Sing, clear-voiced Muse, of Hephaestus famed for inventions. With bright-eyed Athena he taught men glorious crafts throughout the world, – men who before used to dwell in caves in the mountains like wild beasts. But now that they have learned crafts through Hephaestus the famed worker, easily they live a peaceful life in their own houses the whole year round. Be gracious, Hephaestus, and grant me success and prosperity!
~ ‘Hymn 20: to Hephaestus’, from The Homeric Hymns
Glorious craft is everywhere, in the objects we own and the buildings we inhabit. What a country makes becomes part of its fabric and identity: see the Celts: Art & Identity exhibition currently on at the British Museum. So what is its place in today’s world? How is it considered: as an intrinsic part of human behaviour or something once learned that now risks being forgotten?
One place in which it currently thrives is within the realm of adspeak as a lamentably over-used buzzword.
The juxtaposition with “swoon” is particularly fitting, feeding into the fetishist perspective of craft as something personal, doted upon lovingly with human hands, taking time and care to accomplish. Like its sister-words ‘artisan’ or ‘bespoke’, it pops up to beguile passers-by and profit by contrast to the indifferent anonymity of mass production elsewhere. Crafty indeed.
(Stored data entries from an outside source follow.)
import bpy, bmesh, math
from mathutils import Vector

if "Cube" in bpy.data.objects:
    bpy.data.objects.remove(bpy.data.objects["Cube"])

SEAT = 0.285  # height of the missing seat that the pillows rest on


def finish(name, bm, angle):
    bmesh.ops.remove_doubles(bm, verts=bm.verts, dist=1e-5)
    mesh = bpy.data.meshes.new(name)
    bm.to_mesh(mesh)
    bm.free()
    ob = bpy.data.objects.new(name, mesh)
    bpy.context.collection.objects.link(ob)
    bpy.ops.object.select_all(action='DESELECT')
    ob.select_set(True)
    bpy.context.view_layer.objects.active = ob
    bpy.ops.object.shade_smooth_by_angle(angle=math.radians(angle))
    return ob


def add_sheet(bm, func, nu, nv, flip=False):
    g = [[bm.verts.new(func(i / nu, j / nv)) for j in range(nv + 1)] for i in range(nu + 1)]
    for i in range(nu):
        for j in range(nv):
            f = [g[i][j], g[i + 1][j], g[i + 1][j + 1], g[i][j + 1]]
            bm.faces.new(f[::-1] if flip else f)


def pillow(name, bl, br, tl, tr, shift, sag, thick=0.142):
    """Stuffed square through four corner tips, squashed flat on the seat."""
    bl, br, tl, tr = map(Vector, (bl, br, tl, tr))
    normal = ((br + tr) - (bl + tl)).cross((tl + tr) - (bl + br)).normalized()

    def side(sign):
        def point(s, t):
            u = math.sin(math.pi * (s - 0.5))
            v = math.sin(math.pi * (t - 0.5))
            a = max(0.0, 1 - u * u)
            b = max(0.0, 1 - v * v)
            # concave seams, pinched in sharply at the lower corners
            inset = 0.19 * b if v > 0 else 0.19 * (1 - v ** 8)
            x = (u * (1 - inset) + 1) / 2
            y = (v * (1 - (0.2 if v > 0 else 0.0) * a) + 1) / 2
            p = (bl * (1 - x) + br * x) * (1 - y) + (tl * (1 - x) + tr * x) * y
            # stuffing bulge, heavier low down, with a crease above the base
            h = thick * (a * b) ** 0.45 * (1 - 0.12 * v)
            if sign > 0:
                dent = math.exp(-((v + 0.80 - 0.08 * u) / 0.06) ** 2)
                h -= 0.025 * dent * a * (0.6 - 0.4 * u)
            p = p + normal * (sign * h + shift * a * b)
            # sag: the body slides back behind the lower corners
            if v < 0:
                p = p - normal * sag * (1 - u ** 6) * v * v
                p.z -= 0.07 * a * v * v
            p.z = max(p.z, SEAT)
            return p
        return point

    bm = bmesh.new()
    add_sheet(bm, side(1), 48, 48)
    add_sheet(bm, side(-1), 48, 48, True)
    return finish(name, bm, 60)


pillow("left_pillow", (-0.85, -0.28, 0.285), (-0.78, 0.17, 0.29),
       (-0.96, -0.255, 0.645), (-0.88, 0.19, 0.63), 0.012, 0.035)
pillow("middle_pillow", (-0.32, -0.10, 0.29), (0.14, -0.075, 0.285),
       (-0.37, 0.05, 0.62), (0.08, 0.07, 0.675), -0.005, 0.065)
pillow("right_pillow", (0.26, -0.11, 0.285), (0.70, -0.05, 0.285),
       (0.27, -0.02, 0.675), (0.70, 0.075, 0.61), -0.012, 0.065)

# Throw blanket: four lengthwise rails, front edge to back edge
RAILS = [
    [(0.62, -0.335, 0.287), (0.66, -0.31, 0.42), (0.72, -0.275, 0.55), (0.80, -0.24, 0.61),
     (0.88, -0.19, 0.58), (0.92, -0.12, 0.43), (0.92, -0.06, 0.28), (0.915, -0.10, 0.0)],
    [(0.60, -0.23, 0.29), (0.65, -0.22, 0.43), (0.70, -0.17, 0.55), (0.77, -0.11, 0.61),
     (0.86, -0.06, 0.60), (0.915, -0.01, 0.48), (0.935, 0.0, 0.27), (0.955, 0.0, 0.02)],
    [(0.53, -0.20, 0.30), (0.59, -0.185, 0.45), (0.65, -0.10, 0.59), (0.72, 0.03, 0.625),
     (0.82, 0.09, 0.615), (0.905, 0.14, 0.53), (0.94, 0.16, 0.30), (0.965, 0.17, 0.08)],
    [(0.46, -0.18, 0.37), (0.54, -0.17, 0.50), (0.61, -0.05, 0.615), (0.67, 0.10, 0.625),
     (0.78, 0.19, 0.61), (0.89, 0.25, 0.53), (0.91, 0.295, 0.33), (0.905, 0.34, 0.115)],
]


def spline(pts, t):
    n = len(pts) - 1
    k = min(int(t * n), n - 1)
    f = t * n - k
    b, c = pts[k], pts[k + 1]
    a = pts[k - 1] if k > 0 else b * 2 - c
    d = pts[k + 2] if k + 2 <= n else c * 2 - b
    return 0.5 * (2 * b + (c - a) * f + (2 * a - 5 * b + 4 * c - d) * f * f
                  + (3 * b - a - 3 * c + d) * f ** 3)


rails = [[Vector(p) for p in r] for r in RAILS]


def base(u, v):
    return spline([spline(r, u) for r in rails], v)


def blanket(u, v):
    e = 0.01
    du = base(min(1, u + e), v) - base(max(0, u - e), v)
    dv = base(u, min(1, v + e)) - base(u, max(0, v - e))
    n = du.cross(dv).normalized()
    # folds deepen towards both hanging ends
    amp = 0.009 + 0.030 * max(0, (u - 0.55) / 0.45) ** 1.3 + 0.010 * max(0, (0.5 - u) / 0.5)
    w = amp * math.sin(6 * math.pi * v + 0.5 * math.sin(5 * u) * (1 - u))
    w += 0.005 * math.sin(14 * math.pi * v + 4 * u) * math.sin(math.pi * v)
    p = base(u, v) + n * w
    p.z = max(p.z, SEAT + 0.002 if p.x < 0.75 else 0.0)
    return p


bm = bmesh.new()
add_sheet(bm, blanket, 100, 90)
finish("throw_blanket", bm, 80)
It would be entertaining to make a search engine poem from all the various entries that come up for “handcrafted”, from coffee to haircuts (In fact, I’ll give a prize to anyone who does!):
An excellent rebuttal of this kind of bogus appropriation comes from Matthew Crawford in The Case for Working with Your Hands, Or, Why Office Work Is Bad for Us and Fixing Things Feels Good (recommended by Wonder Will of the Poetry School). Crawford interprets craftsmanship as “knowledge of the ways of one’s materials”. It is meaningful work that engages an individual’s human capacities as fully as possible and can only be cultivated through long practice.
It’s something we can all aspire to – not by stocking up on Martha Stewart crafts books and joining a guild, but in becoming “master of your own stuff”. An empowering self-reliance in opposition to our ‘if it breaks, buy another’ throw-away culture, where I for one am desperately aware of my vulnerability each time a computer crashes or phone malfunctions.
As championed in a book of similar concerns, Richard Sennett’s The Craftsman, Crawford maintains that we all share a basic human impulse not only to make things outside of oneself, but to do it well, creating a sense of pride and communal admiration. This “wisdom of the hands”, enjoyed for its own sake, strengthens our intellectual and moral virtue as humans.
Defences of craftsmanship and the handmade appear when our sense of humanity is most challenged. For Crawford in the early 21st century, the threat comes from digital technology. John Ruskin bemoaned the machine and its soulless demand for perfection in the 1850s. In a manifesto on typography in 1931, Eric Gill also highlighted the human element at the heart of craftsmanship, while outlining its mortal enemy: “the power of industrialism”.
The conflict between industrialism & the ancient methods of handicraftsmen which resulted in the muddle of the 19th century is now coming to its term. But tho’ industrialism has now won an almost complete victory, the handicrafts are not killed, & they cannot be quite killed because they meet an inherent, indestructible, permanent need in human nature. (Even if a man’s whole day be spent as a servant of an industrial concern, in his spare time he will make something, if only a window box flower garden.)
~ Eric Gill, from An essay on Typography
(It’s true; I feel a deep-rooted care for the condition of my houseplants.)
And what happens if the craftsmen themselves have become ‘industrial servants’? Gill asserts that in his age, workmen can no longer be artists but are treated as the tools themselves. It’s interesting to relate this to today’s critical shortage of builders and skilled tradesmen.
Gill prophesised that the worlds of “mechanised industry” and the “humanity of craftsmanship” would grow more distinct. Was he right?
“Poster boy for the handmade” Grayson Perry sees a positive blending of the worlds, where digital technology offers new tools and creative opportunities that craftsmen can use in combination with their old, familiar techniques. He actually goes even further than this:
So maybe we are entering an era when the people in Pixar Studios or wherever are the craftsmen, the Michelangelos of the twenty-first century. Rather a galling thought, maybe. They are the people I regard as cutting-edge craftsmen.
~ Grayson Perry
If craftsmanship is, as Crawford suggests, a mentality or a way of working, then the chosen materials themselves are irrelevant. Whether an ardent member of the Crafts Council, stalwart attendee of craft fairs, exhibitions and workshops, or one of the quietly content like me at home making things and fussing over window boxes – we can all be crafty in what we do. It may improve our moral virtue, or it may encourage the “craft and subtilty of the devil”; the main point is that now, as throughout human history, we make craft and craft makes us.